━━━━━ RECORDS SHOWN ━━━━━

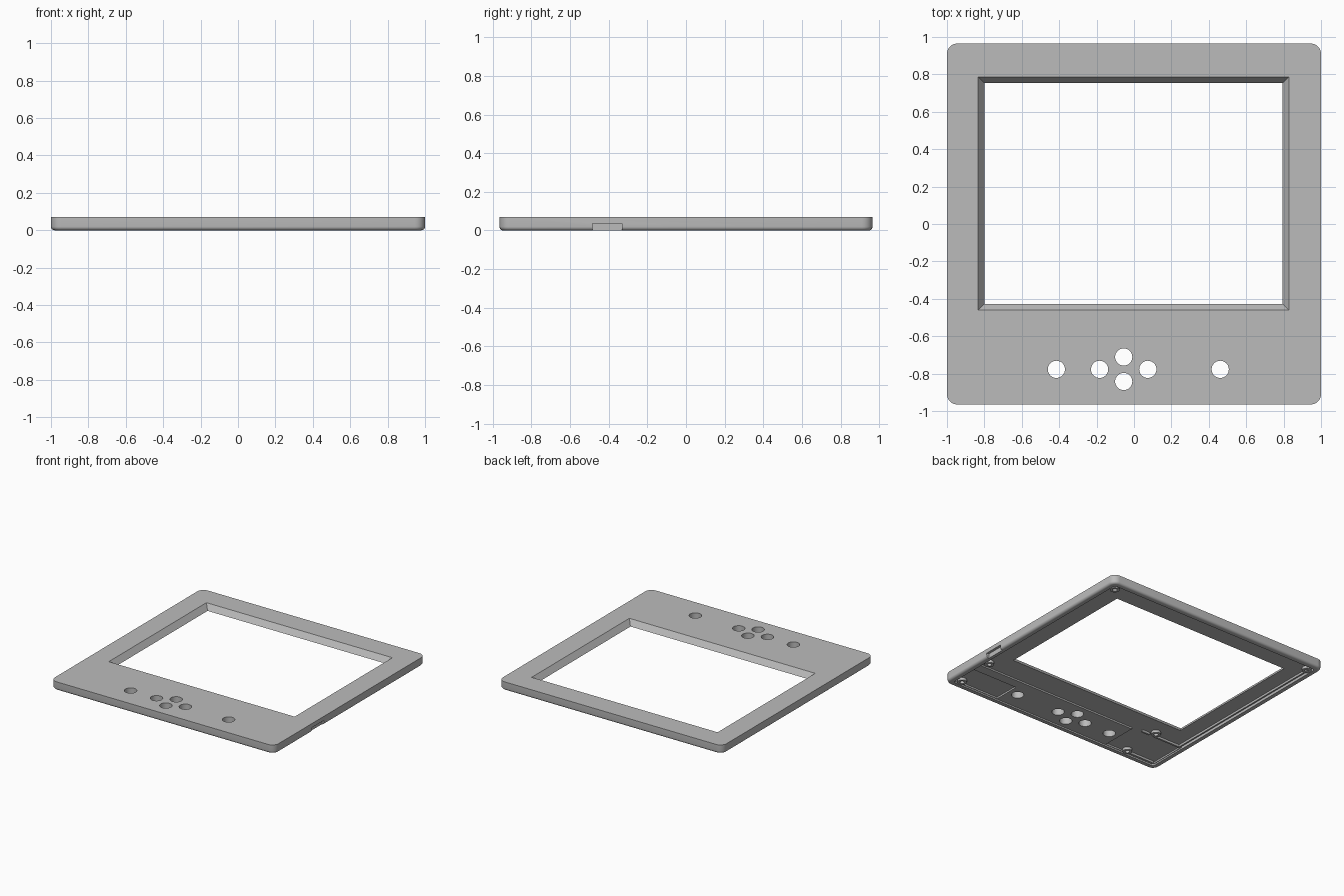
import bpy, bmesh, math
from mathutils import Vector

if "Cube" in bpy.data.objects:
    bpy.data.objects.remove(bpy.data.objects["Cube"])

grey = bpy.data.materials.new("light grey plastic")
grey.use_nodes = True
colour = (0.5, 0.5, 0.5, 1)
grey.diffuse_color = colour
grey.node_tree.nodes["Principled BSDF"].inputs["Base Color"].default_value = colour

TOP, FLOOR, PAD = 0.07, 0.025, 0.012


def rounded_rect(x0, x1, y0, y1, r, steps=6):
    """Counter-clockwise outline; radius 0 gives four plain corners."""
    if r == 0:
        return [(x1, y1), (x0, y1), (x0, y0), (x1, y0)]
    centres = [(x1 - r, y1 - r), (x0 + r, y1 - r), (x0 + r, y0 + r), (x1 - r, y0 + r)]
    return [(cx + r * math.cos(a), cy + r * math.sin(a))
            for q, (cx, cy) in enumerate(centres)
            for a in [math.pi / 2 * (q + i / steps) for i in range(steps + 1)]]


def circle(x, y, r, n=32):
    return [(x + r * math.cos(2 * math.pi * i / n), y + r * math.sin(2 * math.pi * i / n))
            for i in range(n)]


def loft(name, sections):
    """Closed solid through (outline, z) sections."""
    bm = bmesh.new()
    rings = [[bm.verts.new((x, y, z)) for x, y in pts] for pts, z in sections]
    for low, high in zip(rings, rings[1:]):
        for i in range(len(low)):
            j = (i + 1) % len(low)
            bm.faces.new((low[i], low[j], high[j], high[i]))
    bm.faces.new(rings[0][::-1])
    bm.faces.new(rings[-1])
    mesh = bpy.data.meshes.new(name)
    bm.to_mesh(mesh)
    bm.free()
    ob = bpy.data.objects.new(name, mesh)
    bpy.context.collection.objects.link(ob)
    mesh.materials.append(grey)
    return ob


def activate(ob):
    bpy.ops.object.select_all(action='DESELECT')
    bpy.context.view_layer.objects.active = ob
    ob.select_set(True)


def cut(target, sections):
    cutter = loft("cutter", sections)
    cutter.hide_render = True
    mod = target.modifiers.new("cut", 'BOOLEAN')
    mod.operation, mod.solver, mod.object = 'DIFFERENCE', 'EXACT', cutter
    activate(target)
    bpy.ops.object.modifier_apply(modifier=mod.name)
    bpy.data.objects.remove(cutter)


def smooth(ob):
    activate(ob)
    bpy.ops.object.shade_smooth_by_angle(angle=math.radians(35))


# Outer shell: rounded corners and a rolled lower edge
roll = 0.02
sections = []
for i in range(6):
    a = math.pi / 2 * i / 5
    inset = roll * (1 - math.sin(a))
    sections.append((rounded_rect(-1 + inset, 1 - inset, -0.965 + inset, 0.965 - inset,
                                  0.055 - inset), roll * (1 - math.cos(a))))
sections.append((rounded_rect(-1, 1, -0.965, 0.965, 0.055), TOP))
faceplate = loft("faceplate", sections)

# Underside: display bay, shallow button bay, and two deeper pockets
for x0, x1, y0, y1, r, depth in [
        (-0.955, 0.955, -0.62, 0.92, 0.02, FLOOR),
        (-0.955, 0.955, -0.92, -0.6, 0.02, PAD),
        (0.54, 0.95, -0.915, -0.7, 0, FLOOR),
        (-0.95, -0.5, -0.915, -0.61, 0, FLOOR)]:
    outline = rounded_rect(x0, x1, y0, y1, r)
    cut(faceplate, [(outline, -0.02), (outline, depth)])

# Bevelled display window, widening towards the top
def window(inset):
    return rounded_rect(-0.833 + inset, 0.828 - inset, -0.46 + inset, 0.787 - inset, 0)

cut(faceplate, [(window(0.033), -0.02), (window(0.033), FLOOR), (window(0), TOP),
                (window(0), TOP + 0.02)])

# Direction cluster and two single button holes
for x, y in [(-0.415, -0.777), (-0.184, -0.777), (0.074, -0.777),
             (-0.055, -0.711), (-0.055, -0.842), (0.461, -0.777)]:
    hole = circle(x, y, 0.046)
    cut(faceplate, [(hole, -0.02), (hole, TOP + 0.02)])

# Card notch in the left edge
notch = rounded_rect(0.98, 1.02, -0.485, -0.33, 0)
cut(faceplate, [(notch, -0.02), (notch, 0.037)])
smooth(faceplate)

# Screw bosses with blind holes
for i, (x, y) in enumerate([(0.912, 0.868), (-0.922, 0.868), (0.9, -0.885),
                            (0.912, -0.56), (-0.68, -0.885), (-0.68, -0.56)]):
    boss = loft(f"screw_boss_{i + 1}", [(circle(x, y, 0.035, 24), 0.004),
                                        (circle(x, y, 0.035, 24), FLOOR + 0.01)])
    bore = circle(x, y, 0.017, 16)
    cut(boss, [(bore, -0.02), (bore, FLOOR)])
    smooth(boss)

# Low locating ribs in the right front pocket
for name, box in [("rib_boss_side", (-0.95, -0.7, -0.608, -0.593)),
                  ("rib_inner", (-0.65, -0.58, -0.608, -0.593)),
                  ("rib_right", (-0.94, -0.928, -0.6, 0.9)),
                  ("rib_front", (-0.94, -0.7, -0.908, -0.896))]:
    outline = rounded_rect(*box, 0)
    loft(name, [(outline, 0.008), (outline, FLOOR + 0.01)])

━━━━━

WHAT IS EXPECTED - Could the data above be repeated exactly, with every picture dropped?

REPLY TO THE EXERCISE -
import bpy, bmesh, math
from mathutils import Vector

if "Cube" in bpy.data.objects:
    bpy.data.objects.remove(bpy.data.objects["Cube"])

grey = bpy.data.materials.new("light grey plastic")
grey.use_nodes = True
colour = (0.5, 0.5, 0.5, 1)
grey.diffuse_color = colour
grey.node_tree.nodes["Principled BSDF"].inputs["Base Color"].default_value = colour

TOP, FLOOR, PAD = 0.07, 0.025, 0.012


def rounded_rect(x0, x1, y0, y1, r, steps=6):
    """Counter-clockwise outline; radius 0 gives four plain corners."""
    if r == 0:
        return [(x1, y1), (x0, y1), (x0, y0), (x1, y0)]
    centres = [(x1 - r, y1 - r), (x0 + r, y1 - r), (x0 + r, y0 + r), (x1 - r, y0 + r)]
    return [(cx + r * math.cos(a), cy + r * math.sin(a))
            for q, (cx, cy) in enumerate(centres)
            for a in [math.pi / 2 * (q + i / steps) for i in range(steps + 1)]]


def circle(x, y, r, n=32):
    return [(x + r * math.cos(2 * math.pi * i / n), y + r * math.sin(2 * math.pi * i / n))
            for i in range(n)]


def loft(name, sections):
    """Closed solid through (outline, z) sections."""
    bm = bmesh.new()
    rings = [[bm.verts.new((x, y, z)) for x, y in pts] for pts, z in sections]
    for low, high in zip(rings, rings[1:]):
        for i in range(len(low)):
            j = (i + 1) % len(low)
            bm.faces.new((low[i], low[j], high[j], high[i]))
    bm.faces.new(rings[0][::-1])
    bm.faces.new(rings[-1])
    mesh = bpy.data.meshes.new(name)
    bm.to_mesh(mesh)
    bm.free()
    ob = bpy.data.objects.new(name, mesh)
    bpy.context.collection.objects.link(ob)
    mesh.materials.append(grey)
    return ob


def activate(ob):
    bpy.ops.object.select_all(action='DESELECT')
    bpy.context.view_layer.objects.active = ob
    ob.select_set(True)


def cut(target, sections):
    cutter = loft("cutter", sections)
    cutter.hide_render = True
    mod = target.modifiers.new("cut", 'BOOLEAN')
    mod.operation, mod.solver, mod.object = 'DIFFERENCE', 'EXACT', cutter
    activate(target)
    bpy.ops.object.modifier_apply(modifier=mod.name)
    bpy.data.objects.remove(cutter)


def smooth(ob):
    activate(ob)
    bpy.ops.object.shade_smooth_by_angle(angle=math.radians(35))


# Outer shell: rounded corners and a rolled lower edge
roll = 0.02
sections = []
for i in range(6):
    a = math.pi / 2 * i / 5
    inset = roll * (1 - math.sin(a))
    sections.append((rounded_rect(-1 + inset, 1 - inset, -0.965 + inset, 0.965 - inset,
                                  0.055 - inset), roll * (1 - math.cos(a))))
sections.append((rounded_rect(-1, 1, -0.965, 0.965, 0.055), TOP))
faceplate = loft("faceplate", sections)

# Underside: display bay, shallow button bay, and two deeper pockets
for x0, x1, y0, y1, r, depth in [
        (-0.955, 0.955, -0.62, 0.92, 0.02, FLOOR),
        (-0.955, 0.955, -0.92, -0.6, 0.02, PAD),
        (0.54, 0.95, -0.915, -0.7, 0, FLOOR),
        (-0.95, -0.5, -0.915, -0.61, 0, FLOOR)]:
    outline = rounded_rect(x0, x1, y0, y1, r)
    cut(faceplate, [(outline, -0.02), (outline, depth)])

# Bevelled display window, widening towards the top
def window(inset):
    return rounded_rect(-0.833 + inset, 0.828 - inset, -0.46 + inset, 0.787 - inset, 0)

cut(faceplate, [(window(0.033), -0.02), (window(0.033), FLOOR), (window(0), TOP),
                (window(0), TOP + 0.02)])

# Direction cluster and two single button holes
for x, y in [(-0.415, -0.777), (-0.184, -0.777), (0.074, -0.777),
             (-0.055, -0.711), (-0.055, -0.842), (0.461, -0.777)]:
    hole = circle(x, y, 0.046)
    cut(faceplate, [(hole, -0.02), (hole, TOP + 0.02)])

# Card notch in the left edge
notch = rounded_rect(0.98, 1.02, -0.485, -0.33, 0)
cut(faceplate, [(notch, -0.02), (notch, 0.037)])
smooth(faceplate)

# Screw bosses with blind holes
for i, (x, y) in enumerate([(0.912, 0.868), (-0.922, 0.868), (0.9, -0.885),
                            (0.912, -0.56), (-0.68, -0.885), (-0.68, -0.56)]):
    boss = loft(f"screw_boss_{i + 1}", [(circle(x, y, 0.035, 24), 0.004),
                                        (circle(x, y, 0.035, 24), FLOOR + 0.01)])
    bore = circle(x, y, 0.017, 16)
    cut(boss, [(bore, -0.02), (bore, FLOOR)])
    smooth(boss)

# Low locating ribs in the right front pocket
for name, box in [("rib_boss_side", (-0.95, -0.7, -0.608, -0.593)),
                  ("rib_inner", (-0.65, -0.58, -0.608, -0.593)),
                  ("rib_right", (-0.94, -0.928, -0.6, 0.9)),
                  ("rib_front", (-0.94, -0.7, -0.908, -0.896))]:
    outline = rounded_rect(*box, 0)
    loft(name, [(outline, 0.008), (outline, FLOOR + 0.01)])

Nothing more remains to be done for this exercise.